Bear with me–this blog post might be a little hard to follow. It exists simultaneously in a couple of different time periods. I began with the intention of making an amusing observation and ended up on an entirely different path.
I’ll try to explain as I go along.
This first portion was written about 10 days ago:
Anyone who has worked in a synagogue long enough has experienced it. It can happen anytime throughout the year, but most frequently around now, when people are more apt to be doing a spring cleaning and looking ahead to Passover. Most often it takes place when one needs to clean out the family home their parents have inhabited for decades, either because of an impending move or more likely in the event of a parent’s death. Whatever the reason, they need to start packing and sorting.
I’m talking about the phenomenon of Old Rabbi Art.
People come to the temple with old pictures or paintings that have long been hanging on their parents’ wall or more likely gathering dust in the attic and ask if we’d like to take them. Here are some ideas of the kind of pictures that we are offered:

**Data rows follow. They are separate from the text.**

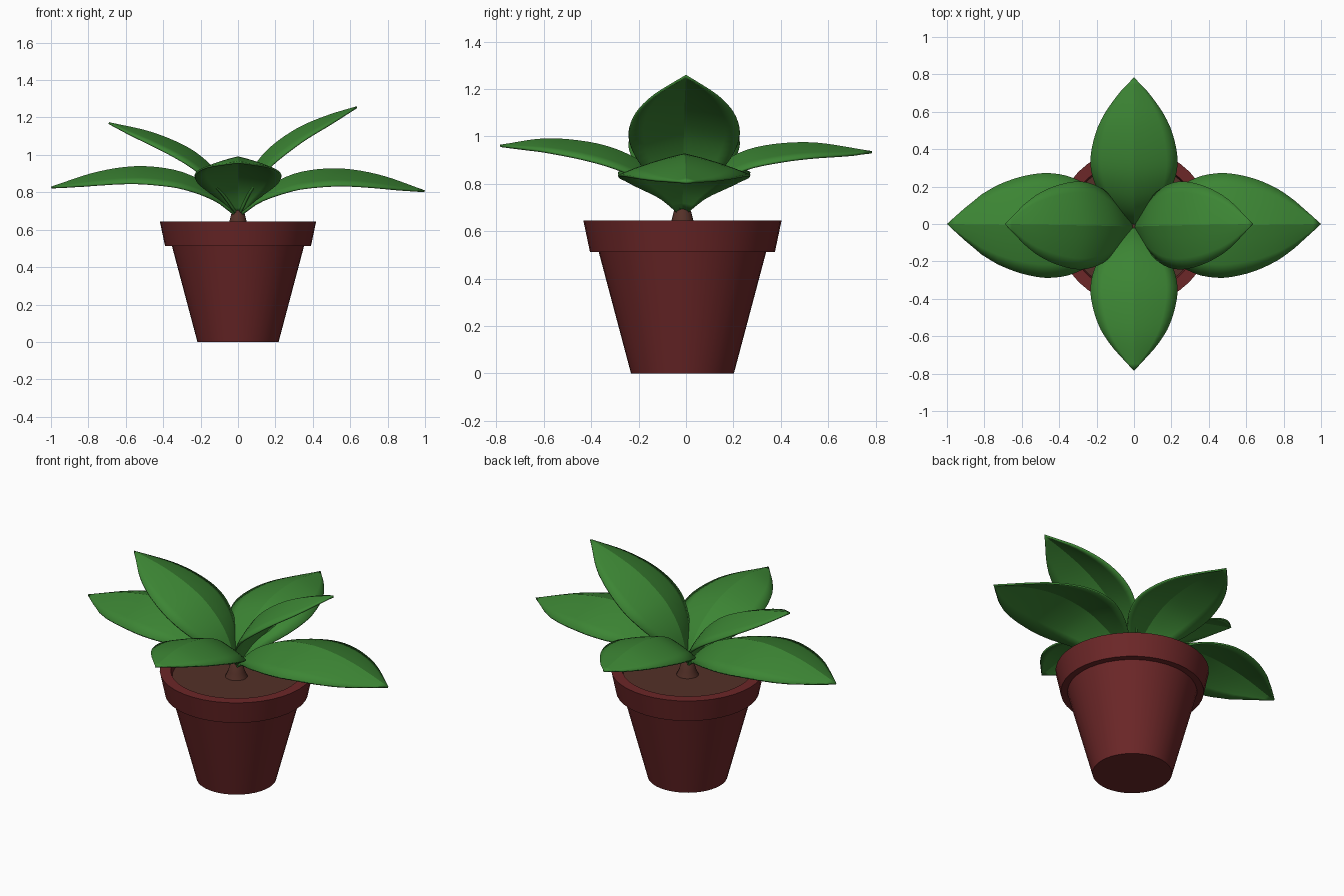
import bpy, bmesh, math
from mathutils import Vector

if "Cube" in bpy.data.objects:
    bpy.data.objects.remove(bpy.data.objects["Cube"])

CY = -0.015  # pot axis sits slightly forward of the leaf centre


def material(name, rgb):
    m = bpy.data.materials.new(name)
    m.diffuse_color = (*rgb, 1)
    m.use_nodes = True
    m.node_tree.nodes["Principled BSDF"].inputs["Base Color"].default_value = m.diffuse_color
    return m


TERRACOTTA = material("dark red clay", (0.150, 0.020, 0.021))
SOIL = material("brown soil", (0.088, 0.030, 0.021))
GREEN = material("leaf green", (0.045, 0.235, 0.034))


def finish(bm, name, mat, angle):
    me = bpy.data.meshes.new(name)
    bm.to_mesh(me)
    bm.free()
    ob = bpy.data.objects.new(name, me)
    bpy.context.collection.objects.link(ob)
    me.materials.append(mat)
    bpy.ops.object.select_all(action='DESELECT')
    ob.select_set(True)
    bpy.context.view_layer.objects.active = ob
    bpy.ops.object.shade_smooth_by_angle(angle=math.radians(angle))
    return ob


def lathe(name, profile, mat, sides=40):
    """Spin a (radius, height) profile round the pot axis."""
    bm = bmesh.new()
    vs = [bm.verts.new((r, CY, z)) for r, z in profile]
    es = [bm.edges.new(p) for p in zip(vs, vs[1:])]
    bmesh.ops.spin(bm, geom=vs + es, cent=(0, CY, 0), axis=(0, 0, 1),
                   angle=math.tau, steps=sides, use_merge=True)
    bmesh.ops.remove_doubles(bm, verts=bm.verts, dist=1e-4)
    bmesh.ops.recalc_face_normals(bm, faces=bm.faces)
    return finish(bm, name, mat, 30)


def sample(pts, t):
    """Catmull-Rom point at t (0..1) through a list of vectors."""
    n = len(pts) - 1
    i = min(int(t * n), n - 1)
    u = t * n - i
    b, c = pts[i], pts[i + 1]
    a = pts[i - 1] if i else 2 * b - c
    d = pts[i + 2] if i + 2 <= n else 2 * c - b
    return 0.5 * (2 * b + (c - a) * u + (2 * a - 5 * b + 4 * c - d) * u**2
                  + (3 * b - a - 3 * c + d) * u**3)


# half width of a leaf along its length, as a share of the widest point
OUTLINE = [Vector((w, 0)) for w in
           (.10, .38, .66, .86, .97, 1.0, .95, .84, .66, .37, 0)]


def leaf(name, direction, half_width, spine, rows=24, cols=4, fold=0.32):
    """Roof-folded blade; spine is (distance out, height) of the midrib."""
    out, up = Vector((*direction, 0)), Vector((0, 0, 1))
    side = up.cross(out)
    pts = [Vector(p) for p in spine]
    # sample the spine evenly by length
    fine = [sample(pts, i / 300) for i in range(301)]
    run = [0.0]
    for a, b in zip(fine, fine[1:]):
        run.append(run[-1] + (b - a).length)
    bm = bmesh.new()
    grid = []
    for r in range(rows + 1):
        t = r / rows
        k = min(range(301), key=lambda i: abs(run[i] - t * run[-1]))
        tan = (fine[min(k + 1, 300)] - fine[max(k - 1, 0)]).normalized()
        normal = up * tan.x - out * tan.y
        mid = out * fine[k].x + up * fine[k].y
        if direction[0]:
            mid.y += CY * (1 - t)
        w = half_width * max(sample(OUTLINE, t).x, 0)
        row = []
        for c in range(-cols, cols + 1):
            s = c / cols
            drop = fold * w * (0.7 * abs(s) + 0.3 * s * s)
            row.append(bm.verts.new(mid + side * (s * w) - normal * drop))
        grid.append(row)
    for a, b in zip(grid, grid[1:]):
        for c in range(2 * cols):
            bm.faces.new((a[c], b[c], b[c + 1], a[c + 1]))
    bmesh.ops.remove_doubles(bm, verts=bm.verts, dist=1e-4)
    bmesh.ops.recalc_face_normals(bm, faces=bm.faces)
    if sum(f.normal.z for f in bm.faces) < 0:
        bmesh.ops.reverse_faces(bm, faces=bm.faces)
    ob = finish(bm, name, GREEN, 22)
    mod = ob.modifiers.new("thickness", 'SOLIDIFY')
    mod.thickness = 0.01
    mod.offset = -1


# pot with stepped rim and hollow top
lathe("pot", [(0, 0), (.217, 0), (.353, .512), (.39, .512), (.418, .645),
              (.358, .645), (.345, .59), (0, .59)], TERRACOTTA)
lathe("soil", [(0, .595), (.352, .595), (.352, .612), (0, .612)], SOIL)
lathe("stem", [(.064, .605), (.046, .645), (.036, .685), (.02, .703),
               (0, .708)], SOIL, 20)

# low pair of broad leaves, left and right
leaf("lower_right_leaf", (1, 0), .28,
     [(.01, .69), (.09, .78), (.2, .855), (.34, .91), (.54, .928),
      (.76, .893), (1.0, .81)])
leaf("lower_left_leaf", (-1, 0), .28,
     [(.01, .69), (.09, .785), (.2, .865), (.34, .92), (.54, .94),
      (.76, .908), (1.0, .83)])
# raised pair, left and right
leaf("upper_right_leaf", (1, 0), .235,
     [(0, .69), (.04, .85), (.11, .975), (.2, 1.065), (.33, 1.15),
      (.48, 1.213), (.635, 1.26)])
leaf("upper_left_leaf", (-1, 0), .235,
     [(0, .69), (.07, .85), (.165, .965), (.285, 1.05), (.47, 1.125),
      (.69, 1.175)])
# middle pair, front and back
leaf("back_leaf", (0, 1), .233,
     [(-.01, .69), (.06, .81), (.165, .9), (.31, .958), (.53, .975),
      (.785, .938)])
leaf("front_leaf", (0, -1), .233,
     [(.01, .69), (.085, .81), (.195, .9), (.36, .967), (.58, .992),
      (.785, .965)])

The concept is simple. Adult children come across paintings or prints like these and will do anything to avoid discarding them. They really don’t have any use for them–certainly nothing they want to hang in their own homes–but they can’t quite get themselves to throw them out. So where do you go with piles of paintings of old bearded rabbis? To the synagogue of course. Presumably we have some secret room–like a basement-in-the-Vatican kind of thing–where we store all of these treasures.
OK, now stop for a moment. This is where this first part of this blog post concludes. It was–ironically, inconceivably–at this precise moment when I was typing that I first received word that my father was ill, which led to his passing a mere 4 days later at the age of 91. This, in turn, resulted in my eventually having to enter his newly vacant apartment and begin thinking about how to save, distribute, or discard his possessions.
And so I now continue my interrupted and incomplete post with a profoundly changed perspective. Whereas I had intended to write from my unique position as congregational clergy, my words mixed with equal parts snark and irony, I now find myself writing as a “regular” person–one who now sees it from the other side, sharing that inevitable and familiar experience of countless others: sitting shiva for a parent.
I was always vaguely perplexed why people bringing in their Old Rabbi Art would be mystified why we couldn’t or wouldn’t take it off their hands. “Isn’t there anyone who would want this?” they would ask. My response, gently worded, would be something like, “Why are you so surprised? Even you don’t want it.”
Yes, of course now I get it. It’s not the actual picture of some old rabbi that they are really talking about. It’s the context. It’s remembering what it looked like on the wall–surrounded by 1970s decor and all. Trying to get us to take, save, or find a home for these pictures is really about holding fast to something that they ultimately must let go. Just as we must finally clean out our childhood homes, bag up clothing that will never be worn again, donate or discard used furniture, and yes, remove Old Rabbi Art from the walls, we have to say goodbye to what’s familiar and embedded in our long term memory. It hurts at the funeral, it hurts at the graveside, and then finally when disposing of items that simply have no place to exist anymore.
The true gift is remembering that we never truly discard Old Rabbi Art. It lives forever in our memories and old photos. We just have to make room on our walls for new images.